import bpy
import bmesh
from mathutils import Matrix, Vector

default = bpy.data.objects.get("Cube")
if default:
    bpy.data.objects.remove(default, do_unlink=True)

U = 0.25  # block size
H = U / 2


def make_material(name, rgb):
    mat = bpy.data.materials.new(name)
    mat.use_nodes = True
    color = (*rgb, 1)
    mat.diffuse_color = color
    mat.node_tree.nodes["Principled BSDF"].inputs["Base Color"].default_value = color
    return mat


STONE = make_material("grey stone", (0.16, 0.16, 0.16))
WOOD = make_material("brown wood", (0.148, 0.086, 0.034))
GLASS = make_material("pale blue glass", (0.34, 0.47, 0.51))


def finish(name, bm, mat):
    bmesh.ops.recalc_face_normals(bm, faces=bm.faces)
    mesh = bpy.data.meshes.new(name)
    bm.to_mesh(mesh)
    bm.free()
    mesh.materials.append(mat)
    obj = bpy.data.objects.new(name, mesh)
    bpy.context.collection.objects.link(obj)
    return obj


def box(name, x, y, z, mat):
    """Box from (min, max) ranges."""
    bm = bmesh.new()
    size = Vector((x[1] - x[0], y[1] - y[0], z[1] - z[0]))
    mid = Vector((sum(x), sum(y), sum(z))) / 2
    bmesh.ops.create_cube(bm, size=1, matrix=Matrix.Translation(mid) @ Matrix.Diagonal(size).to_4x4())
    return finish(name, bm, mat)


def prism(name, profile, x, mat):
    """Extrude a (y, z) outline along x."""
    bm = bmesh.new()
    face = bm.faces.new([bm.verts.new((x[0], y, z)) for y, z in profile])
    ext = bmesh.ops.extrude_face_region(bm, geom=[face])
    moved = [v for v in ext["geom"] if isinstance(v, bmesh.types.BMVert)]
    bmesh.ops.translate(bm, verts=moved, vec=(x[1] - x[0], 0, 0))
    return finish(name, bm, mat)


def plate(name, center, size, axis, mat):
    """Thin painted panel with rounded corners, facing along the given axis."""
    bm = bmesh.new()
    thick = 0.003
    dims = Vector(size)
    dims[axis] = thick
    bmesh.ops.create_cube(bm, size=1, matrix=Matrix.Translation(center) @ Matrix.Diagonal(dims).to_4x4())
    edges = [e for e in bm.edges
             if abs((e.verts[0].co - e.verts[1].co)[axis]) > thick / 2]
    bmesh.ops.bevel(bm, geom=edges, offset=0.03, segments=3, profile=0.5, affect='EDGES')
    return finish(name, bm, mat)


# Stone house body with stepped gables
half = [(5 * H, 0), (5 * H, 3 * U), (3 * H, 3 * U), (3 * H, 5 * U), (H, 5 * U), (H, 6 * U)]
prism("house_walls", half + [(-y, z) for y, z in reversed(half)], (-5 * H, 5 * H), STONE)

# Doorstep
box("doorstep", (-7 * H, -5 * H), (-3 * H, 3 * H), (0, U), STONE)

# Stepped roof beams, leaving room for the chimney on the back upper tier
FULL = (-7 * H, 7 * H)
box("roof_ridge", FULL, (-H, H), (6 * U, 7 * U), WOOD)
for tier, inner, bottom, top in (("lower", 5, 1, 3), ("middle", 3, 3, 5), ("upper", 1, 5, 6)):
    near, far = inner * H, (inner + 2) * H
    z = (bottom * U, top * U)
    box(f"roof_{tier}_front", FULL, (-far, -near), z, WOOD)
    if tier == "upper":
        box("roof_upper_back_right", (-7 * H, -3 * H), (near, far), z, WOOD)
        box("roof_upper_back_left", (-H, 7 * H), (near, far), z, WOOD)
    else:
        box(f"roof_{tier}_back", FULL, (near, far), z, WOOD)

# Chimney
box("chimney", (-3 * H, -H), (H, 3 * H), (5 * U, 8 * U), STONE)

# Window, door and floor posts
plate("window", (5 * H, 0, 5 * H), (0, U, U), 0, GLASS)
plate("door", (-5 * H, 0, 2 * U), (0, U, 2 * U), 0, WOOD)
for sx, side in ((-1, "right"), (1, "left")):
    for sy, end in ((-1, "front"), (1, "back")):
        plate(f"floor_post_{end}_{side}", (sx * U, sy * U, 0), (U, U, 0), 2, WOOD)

******************************

### What is needed
Exactly as given, repeat each line above.

### Task result
import bpy
import bmesh
from mathutils import Matrix, Vector

default = bpy.data.objects.get("Cube")
if default:
    bpy.data.objects.remove(default, do_unlink=True)

U = 0.25  # block size
H = U / 2


def make_material(name, rgb):
    mat = bpy.data.materials.new(name)
    mat.use_nodes = True
    color = (*rgb, 1)
    mat.diffuse_color = color
    mat.node_tree.nodes["Principled BSDF"].inputs["Base Color"].default_value = color
    return mat


STONE = make_material("grey stone", (0.16, 0.16, 0.16))
WOOD = make_material("brown wood", (0.148, 0.086, 0.034))
GLASS = make_material("pale blue glass", (0.34, 0.47, 0.51))


def finish(name, bm, mat):
    bmesh.ops.recalc_face_normals(bm, faces=bm.faces)
    mesh = bpy.data.meshes.new(name)
    bm.to_mesh(mesh)
    bm.free()
    mesh.materials.append(mat)
    obj = bpy.data.objects.new(name, mesh)
    bpy.context.collection.objects.link(obj)
    return obj


def box(name, x, y, z, mat):
    """Box from (min, max) ranges."""
    bm = bmesh.new()
    size = Vector((x[1] - x[0], y[1] - y[0], z[1] - z[0]))
    mid = Vector((sum(x), sum(y), sum(z))) / 2
    bmesh.ops.create_cube(bm, size=1, matrix=Matrix.Translation(mid) @ Matrix.Diagonal(size).to_4x4())
    return finish(name, bm, mat)


def prism(name, profile, x, mat):
    """Extrude a (y, z) outline along x."""
    bm = bmesh.new()
    face = bm.faces.new([bm.verts.new((x[0], y, z)) for y, z in profile])
    ext = bmesh.ops.extrude_face_region(bm, geom=[face])
    moved = [v for v in ext["geom"] if isinstance(v, bmesh.types.BMVert)]
    bmesh.ops.translate(bm, verts=moved, vec=(x[1] - x[0], 0, 0))
    return finish(name, bm, mat)


def plate(name, center, size, axis, mat):
    """Thin painted panel with rounded corners, facing along the given axis."""
    bm = bmesh.new()
    thick = 0.003
    dims = Vector(size)
    dims[axis] = thick
    bmesh.ops.create_cube(bm, size=1, matrix=Matrix.Translation(center) @ Matrix.Diagonal(dims).to_4x4())
    edges = [e for e in bm.edges
             if abs((e.verts[0].co - e.verts[1].co)[axis]) > thick / 2]
    bmesh.ops.bevel(bm, geom=edges, offset=0.03, segments=3, profile=0.5, affect='EDGES')
    return finish(name, bm, mat)


# Stone house body with stepped gables
half = [(5 * H, 0), (5 * H, 3 * U), (3 * H, 3 * U), (3 * H, 5 * U), (H, 5 * U), (H, 6 * U)]
prism("house_walls", half + [(-y, z) for y, z in reversed(half)], (-5 * H, 5 * H), STONE)

# Doorstep
box("doorstep", (-7 * H, -5 * H), (-3 * H, 3 * H), (0, U), STONE)

# Stepped roof beams, leaving room for the chimney on the back upper tier
FULL = (-7 * H, 7 * H)
box("roof_ridge", FULL, (-H, H), (6 * U, 7 * U), WOOD)
for tier, inner, bottom, top in (("lower", 5, 1, 3), ("middle", 3, 3, 5), ("upper", 1, 5, 6)):
    near, far = inner * H, (inner + 2) * H
    z = (bottom * U, top * U)
    box(f"roof_{tier}_front", FULL, (-far, -near), z, WOOD)
    if tier == "upper":
        box("roof_upper_back_right", (-7 * H, -3 * H), (near, far), z, WOOD)
        box("roof_upper_back_left", (-H, 7 * H), (near, far), z, WOOD)
    else:
        box(f"roof_{tier}_back", FULL, (near, far), z, WOOD)

# Chimney
box("chimney", (-3 * H, -H), (H, 3 * H), (5 * U, 8 * U), STONE)

# Window, door and floor posts
plate("window", (5 * H, 0, 5 * H), (0, U, U), 0, GLASS)
plate("door", (-5 * H, 0, 2 * U), (0, U, 2 * U), 0, WOOD)
for sx, side in ((-1, "right"), (1, "left")):
    for sy, end in ((-1, "front"), (1, "back")):
        plate(f"floor_post_{end}_{side}", (sx * U, sy * U, 0), (U, U, 0), 2, WOOD)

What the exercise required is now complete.